PLOT After a family matriarch dies, her daughter discovers clues to a dark past.
CAST Toni Collette, Gabriel Byrne, Alex Wolff
RATED R (violence and gore)
BOTTOM LINE A new high point in modern horror, with a jaw-dropping performance from Collette. Don’t say you weren’t warned.
Watching Alfred Hitchcock’s “The Man Who Knew Too Much” with my children recently, I noticed something about empathy, fear and filmmaking. Bloodshed and violence certainly got my kids clutching the couch pillows, but what really freaked them out was the face of Doris Day when she screamed. Hitchcock knew — as did Roman Polanski, Michael Powell and other directors who left indelible marks on the horror genre — that there’s nothing more frightening than other people’s fear.
We have to care about them first, of course, and Ari Aster, the writer and director of “Hereditary,” understands this instinctively. Aster’s first feature film (following several acclaimed shorts) has its share of blood and gore, but it’s the people in this story that get under our skin. Starring Toni Collette as a woman who begins to suspect that her late mother left her under some kind of curse or spell, “Hereditary” is as richly drawn as any drama and directed with an enigmatic style that recalls filmmakers as disparate as Stanley Kubrick and Jane Campion. This is stomach-dropping, pit-of-your-soul horror, and a new high point in a genre that’s been full of them lately (see “The Babadook,” “Get Out,” “A Quiet Place” and others).
Collette, in an exquisitely fine-tuned performance, plays Annie Graham, an artist who re-creates her life in painstakingly detailed dioramas. It’s possible we are inside one: The film opens in Annie’s studio and zooms in on a miniature bedroom that, disorientingly, turns out to contain her teenage son, Peter (Alex Wolff). He’s an amiable, easygoing kid, far easier than his sullen, slightly irritating younger sister, Charlie (Milly Shapiro). Soon after the death of Annie’s mother, the family is hit by another tragedy, too ghastly to describe (and easily the film’s most rattling sequence). As Annie’s personality splinters under the strain, and clues to a dark conspiracy bubble to the surface, her husband, Steve (Gabriel Byrne), begins to question her sanity.

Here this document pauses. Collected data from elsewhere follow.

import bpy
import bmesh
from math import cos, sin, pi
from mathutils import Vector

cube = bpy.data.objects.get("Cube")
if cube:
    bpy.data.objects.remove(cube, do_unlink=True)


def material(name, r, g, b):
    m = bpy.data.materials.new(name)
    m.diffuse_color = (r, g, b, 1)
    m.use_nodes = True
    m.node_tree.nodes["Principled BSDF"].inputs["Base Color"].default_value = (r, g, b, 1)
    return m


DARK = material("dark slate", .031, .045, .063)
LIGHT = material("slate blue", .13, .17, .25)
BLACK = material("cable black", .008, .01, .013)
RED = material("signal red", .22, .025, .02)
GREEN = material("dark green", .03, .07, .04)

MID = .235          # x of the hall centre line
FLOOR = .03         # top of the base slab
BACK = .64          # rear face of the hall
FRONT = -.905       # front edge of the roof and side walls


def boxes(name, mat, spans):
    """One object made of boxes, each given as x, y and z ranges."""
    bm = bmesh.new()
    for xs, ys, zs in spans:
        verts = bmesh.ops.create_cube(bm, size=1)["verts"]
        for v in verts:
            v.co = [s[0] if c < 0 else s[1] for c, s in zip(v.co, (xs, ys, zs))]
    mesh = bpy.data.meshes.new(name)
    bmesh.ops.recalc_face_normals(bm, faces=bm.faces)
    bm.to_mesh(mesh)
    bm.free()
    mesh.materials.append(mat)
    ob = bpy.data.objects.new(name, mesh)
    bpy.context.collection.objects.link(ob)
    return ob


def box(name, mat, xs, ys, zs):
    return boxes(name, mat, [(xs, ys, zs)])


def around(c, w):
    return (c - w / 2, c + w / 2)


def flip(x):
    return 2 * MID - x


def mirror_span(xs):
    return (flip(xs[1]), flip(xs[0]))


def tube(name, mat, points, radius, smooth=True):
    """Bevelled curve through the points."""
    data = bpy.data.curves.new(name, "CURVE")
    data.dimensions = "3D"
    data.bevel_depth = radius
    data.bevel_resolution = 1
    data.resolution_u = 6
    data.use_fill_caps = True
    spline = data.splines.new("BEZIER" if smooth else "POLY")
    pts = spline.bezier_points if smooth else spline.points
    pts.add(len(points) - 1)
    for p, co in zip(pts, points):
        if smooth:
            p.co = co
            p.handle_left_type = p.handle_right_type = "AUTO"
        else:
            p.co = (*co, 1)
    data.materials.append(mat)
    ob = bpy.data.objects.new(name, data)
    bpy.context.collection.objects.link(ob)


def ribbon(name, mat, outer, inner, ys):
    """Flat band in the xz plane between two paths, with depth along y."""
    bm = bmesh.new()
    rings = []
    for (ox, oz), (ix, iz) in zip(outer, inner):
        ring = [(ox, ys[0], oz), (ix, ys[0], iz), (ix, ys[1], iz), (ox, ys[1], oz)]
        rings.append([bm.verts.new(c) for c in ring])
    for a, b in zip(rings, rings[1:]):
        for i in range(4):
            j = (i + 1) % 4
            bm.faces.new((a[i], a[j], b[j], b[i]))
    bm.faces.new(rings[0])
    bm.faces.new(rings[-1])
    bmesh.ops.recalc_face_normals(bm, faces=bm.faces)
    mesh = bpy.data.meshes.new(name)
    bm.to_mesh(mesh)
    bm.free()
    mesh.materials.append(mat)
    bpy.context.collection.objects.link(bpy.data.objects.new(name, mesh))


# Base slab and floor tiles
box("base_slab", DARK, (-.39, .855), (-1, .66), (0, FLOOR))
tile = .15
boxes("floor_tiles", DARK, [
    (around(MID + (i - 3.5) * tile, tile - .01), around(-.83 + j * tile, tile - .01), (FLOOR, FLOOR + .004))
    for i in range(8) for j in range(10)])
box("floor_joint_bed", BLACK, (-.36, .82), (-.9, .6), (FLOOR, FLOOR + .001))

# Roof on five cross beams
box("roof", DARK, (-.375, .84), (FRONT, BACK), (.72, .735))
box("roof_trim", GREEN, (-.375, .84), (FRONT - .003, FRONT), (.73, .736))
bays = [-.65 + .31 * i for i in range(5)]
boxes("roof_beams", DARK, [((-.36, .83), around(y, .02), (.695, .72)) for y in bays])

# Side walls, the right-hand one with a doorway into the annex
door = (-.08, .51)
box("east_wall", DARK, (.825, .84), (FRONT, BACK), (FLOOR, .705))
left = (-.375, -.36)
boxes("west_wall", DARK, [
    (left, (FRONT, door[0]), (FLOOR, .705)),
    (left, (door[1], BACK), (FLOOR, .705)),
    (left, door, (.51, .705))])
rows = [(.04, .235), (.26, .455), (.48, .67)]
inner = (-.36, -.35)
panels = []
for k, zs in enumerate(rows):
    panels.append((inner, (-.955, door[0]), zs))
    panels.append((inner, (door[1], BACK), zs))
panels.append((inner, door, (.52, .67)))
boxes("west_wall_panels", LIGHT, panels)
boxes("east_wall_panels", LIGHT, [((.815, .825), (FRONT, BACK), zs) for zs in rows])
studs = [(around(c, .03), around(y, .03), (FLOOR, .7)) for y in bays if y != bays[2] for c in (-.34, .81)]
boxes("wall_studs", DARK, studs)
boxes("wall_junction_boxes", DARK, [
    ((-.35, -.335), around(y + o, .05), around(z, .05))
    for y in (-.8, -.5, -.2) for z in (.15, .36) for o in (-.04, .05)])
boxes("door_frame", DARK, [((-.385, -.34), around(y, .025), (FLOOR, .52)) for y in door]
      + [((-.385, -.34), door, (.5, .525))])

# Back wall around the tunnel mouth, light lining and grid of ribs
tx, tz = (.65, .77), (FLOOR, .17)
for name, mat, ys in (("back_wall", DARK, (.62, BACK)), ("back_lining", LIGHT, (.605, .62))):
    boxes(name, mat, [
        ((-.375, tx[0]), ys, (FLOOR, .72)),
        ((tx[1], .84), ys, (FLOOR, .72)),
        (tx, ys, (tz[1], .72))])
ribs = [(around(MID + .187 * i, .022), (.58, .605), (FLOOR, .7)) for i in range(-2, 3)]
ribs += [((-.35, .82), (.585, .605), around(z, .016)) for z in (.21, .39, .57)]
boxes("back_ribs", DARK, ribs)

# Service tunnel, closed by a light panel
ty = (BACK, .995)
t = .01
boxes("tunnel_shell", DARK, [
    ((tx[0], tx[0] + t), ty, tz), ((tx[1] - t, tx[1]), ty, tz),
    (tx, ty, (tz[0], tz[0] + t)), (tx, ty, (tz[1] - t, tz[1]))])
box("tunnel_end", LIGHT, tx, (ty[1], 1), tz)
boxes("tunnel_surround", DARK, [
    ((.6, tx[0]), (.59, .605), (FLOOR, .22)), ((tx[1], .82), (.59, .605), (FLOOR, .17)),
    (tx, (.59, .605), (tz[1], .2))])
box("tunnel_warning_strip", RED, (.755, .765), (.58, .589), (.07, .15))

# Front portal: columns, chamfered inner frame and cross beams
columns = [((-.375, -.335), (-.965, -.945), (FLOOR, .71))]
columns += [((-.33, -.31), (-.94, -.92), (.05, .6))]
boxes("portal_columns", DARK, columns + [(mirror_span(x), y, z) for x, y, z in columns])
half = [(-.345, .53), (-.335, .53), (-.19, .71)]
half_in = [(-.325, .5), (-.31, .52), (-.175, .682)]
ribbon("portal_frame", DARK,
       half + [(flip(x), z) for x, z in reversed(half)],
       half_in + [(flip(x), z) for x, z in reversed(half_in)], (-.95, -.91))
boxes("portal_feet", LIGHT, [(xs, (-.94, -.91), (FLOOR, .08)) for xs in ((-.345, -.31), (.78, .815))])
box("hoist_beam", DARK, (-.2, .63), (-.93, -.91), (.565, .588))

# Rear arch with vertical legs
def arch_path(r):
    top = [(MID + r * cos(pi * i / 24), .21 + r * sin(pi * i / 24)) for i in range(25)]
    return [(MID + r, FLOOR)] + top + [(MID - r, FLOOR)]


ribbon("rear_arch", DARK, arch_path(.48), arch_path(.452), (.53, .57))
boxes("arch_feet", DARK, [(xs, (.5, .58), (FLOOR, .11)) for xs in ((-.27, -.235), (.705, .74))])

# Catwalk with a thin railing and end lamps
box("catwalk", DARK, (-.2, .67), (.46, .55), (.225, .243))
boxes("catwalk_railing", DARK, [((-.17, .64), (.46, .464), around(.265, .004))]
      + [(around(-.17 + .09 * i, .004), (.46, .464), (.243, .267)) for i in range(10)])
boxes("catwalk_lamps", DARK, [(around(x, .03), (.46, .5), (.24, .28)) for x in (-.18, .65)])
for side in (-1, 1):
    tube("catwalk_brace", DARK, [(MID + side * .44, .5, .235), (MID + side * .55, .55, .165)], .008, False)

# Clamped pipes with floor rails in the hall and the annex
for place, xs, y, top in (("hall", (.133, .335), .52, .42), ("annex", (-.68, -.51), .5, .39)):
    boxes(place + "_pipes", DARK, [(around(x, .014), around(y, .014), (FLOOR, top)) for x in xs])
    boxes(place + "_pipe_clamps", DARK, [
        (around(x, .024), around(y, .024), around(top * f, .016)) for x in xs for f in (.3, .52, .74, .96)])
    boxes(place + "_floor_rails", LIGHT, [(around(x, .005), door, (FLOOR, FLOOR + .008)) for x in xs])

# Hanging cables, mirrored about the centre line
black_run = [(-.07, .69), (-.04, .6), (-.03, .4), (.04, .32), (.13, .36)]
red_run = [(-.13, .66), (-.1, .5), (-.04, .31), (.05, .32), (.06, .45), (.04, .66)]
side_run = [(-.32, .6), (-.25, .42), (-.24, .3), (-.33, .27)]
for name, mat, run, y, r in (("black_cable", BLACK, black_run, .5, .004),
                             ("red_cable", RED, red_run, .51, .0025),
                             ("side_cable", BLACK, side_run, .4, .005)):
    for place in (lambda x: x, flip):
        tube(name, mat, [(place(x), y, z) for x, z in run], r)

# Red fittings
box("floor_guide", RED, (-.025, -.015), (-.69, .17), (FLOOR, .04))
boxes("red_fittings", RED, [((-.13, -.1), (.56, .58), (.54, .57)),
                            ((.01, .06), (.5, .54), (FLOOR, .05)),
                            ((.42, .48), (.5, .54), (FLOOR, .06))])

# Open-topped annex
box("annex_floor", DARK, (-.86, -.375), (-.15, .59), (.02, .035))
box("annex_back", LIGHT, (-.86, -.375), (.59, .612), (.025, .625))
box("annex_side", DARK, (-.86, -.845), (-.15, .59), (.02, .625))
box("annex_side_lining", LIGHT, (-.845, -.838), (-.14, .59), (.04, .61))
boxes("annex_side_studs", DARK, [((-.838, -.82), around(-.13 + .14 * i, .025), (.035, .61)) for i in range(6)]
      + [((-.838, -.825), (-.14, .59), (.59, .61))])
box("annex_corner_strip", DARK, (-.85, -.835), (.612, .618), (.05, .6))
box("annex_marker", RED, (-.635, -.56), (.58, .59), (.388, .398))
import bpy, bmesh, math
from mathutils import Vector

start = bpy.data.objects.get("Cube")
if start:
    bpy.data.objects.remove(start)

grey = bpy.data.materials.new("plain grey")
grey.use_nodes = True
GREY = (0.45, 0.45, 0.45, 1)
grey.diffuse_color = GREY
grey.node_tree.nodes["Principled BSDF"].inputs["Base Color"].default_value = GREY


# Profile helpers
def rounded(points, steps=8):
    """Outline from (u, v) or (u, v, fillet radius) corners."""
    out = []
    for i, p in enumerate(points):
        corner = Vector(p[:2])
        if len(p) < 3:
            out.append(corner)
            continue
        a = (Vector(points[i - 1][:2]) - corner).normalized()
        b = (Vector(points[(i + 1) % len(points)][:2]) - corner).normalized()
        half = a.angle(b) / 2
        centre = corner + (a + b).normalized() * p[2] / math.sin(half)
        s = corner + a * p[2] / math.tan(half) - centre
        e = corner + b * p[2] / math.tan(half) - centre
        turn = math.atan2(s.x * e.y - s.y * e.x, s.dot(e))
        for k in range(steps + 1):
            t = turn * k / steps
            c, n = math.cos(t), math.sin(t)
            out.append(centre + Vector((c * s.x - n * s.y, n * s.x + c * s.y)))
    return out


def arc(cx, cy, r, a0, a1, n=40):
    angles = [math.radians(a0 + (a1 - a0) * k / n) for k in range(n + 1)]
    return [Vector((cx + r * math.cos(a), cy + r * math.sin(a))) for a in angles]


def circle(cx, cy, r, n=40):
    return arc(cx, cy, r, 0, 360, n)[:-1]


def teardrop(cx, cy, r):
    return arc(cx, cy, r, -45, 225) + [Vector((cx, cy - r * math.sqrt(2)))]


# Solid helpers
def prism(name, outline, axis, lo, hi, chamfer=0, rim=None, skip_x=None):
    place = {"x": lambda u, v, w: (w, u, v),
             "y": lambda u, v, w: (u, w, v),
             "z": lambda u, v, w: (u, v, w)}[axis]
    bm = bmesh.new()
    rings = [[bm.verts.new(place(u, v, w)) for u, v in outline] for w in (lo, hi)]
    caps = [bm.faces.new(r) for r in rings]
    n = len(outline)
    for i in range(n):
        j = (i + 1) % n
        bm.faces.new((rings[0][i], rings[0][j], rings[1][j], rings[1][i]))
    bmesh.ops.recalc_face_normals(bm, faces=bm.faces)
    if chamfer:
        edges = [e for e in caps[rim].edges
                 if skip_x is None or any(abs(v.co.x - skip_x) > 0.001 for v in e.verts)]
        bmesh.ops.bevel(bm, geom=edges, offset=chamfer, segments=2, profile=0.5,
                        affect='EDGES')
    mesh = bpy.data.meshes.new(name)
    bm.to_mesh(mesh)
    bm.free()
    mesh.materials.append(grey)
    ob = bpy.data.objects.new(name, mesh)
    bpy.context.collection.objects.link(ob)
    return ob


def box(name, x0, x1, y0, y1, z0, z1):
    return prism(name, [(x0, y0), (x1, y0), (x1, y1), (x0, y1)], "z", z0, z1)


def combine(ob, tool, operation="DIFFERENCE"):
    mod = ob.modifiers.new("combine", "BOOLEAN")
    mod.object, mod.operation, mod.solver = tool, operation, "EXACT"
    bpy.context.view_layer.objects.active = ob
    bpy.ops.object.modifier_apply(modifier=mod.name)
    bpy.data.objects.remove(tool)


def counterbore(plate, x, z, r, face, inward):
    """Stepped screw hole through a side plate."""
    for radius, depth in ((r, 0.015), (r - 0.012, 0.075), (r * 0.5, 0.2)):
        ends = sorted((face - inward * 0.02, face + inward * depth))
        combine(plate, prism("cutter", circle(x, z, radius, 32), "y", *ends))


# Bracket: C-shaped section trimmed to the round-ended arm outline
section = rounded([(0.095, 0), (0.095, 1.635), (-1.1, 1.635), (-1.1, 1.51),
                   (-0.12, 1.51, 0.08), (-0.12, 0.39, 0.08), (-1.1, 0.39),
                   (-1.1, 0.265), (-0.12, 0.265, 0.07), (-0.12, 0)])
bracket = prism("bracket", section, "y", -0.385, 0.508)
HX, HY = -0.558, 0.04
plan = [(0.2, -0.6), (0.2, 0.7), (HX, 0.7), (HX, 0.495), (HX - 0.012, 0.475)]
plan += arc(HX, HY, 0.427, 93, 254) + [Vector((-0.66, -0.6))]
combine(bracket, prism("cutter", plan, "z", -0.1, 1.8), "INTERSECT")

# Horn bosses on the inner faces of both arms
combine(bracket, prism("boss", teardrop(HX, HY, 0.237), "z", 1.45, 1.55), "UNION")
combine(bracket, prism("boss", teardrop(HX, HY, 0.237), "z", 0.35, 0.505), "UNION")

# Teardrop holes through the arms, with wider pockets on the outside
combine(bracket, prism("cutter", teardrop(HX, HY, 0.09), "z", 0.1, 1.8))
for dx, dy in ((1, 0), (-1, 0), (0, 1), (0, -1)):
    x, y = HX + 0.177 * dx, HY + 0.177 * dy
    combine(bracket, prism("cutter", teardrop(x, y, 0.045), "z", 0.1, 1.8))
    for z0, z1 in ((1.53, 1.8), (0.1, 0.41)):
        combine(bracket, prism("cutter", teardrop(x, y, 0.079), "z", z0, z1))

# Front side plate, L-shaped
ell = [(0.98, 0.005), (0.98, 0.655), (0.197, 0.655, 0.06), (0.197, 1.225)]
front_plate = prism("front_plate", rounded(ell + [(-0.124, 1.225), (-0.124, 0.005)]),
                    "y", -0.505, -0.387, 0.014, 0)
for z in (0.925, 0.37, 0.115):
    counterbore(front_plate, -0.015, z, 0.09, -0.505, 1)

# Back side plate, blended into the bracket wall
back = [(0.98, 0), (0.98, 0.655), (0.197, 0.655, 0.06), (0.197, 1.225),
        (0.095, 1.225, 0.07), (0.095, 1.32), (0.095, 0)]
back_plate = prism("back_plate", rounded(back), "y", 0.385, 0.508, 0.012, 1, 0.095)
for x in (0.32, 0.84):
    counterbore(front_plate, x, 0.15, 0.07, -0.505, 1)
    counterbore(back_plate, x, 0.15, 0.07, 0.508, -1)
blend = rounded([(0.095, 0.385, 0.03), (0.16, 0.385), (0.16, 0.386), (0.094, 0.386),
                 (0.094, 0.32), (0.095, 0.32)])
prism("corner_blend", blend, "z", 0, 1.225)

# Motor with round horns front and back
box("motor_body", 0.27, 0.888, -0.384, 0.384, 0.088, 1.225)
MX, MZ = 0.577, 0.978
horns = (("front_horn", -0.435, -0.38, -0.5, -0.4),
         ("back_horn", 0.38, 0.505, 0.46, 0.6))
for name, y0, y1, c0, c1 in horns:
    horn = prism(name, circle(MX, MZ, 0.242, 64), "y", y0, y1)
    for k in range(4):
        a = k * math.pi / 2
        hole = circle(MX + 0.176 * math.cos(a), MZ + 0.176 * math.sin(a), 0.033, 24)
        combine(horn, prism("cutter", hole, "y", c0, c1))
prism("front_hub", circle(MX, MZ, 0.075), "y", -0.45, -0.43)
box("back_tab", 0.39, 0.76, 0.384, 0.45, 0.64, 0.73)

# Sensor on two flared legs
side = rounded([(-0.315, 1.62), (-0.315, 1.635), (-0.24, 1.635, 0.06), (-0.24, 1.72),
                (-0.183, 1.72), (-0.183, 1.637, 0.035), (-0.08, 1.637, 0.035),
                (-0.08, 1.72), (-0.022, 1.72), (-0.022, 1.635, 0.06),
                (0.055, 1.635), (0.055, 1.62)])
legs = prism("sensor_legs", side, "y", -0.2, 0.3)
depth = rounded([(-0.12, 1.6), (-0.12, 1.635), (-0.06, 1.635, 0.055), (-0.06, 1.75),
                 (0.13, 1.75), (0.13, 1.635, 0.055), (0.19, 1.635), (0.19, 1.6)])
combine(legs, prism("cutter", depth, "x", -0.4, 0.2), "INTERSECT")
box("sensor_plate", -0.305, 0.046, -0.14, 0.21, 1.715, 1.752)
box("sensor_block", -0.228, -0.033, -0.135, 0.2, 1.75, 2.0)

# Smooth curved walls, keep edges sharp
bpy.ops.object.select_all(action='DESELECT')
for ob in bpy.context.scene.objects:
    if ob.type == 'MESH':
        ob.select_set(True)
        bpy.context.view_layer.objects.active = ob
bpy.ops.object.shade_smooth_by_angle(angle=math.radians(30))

For its artistry and sophistication, “Hereditary” is bound to draw comparisons to the horror masterpieces of the 1960s and ‘70s, particularly “Rosemary’s Baby.” A closer comparison, though, might be David Lynch’s “Eraserhead,” another debut film that unfolds like a nightmare and speaks its own symbolic language of fear. And Aster just might be, like Lynch, a major new talent. With this film, at least, he’s so good it’s scary.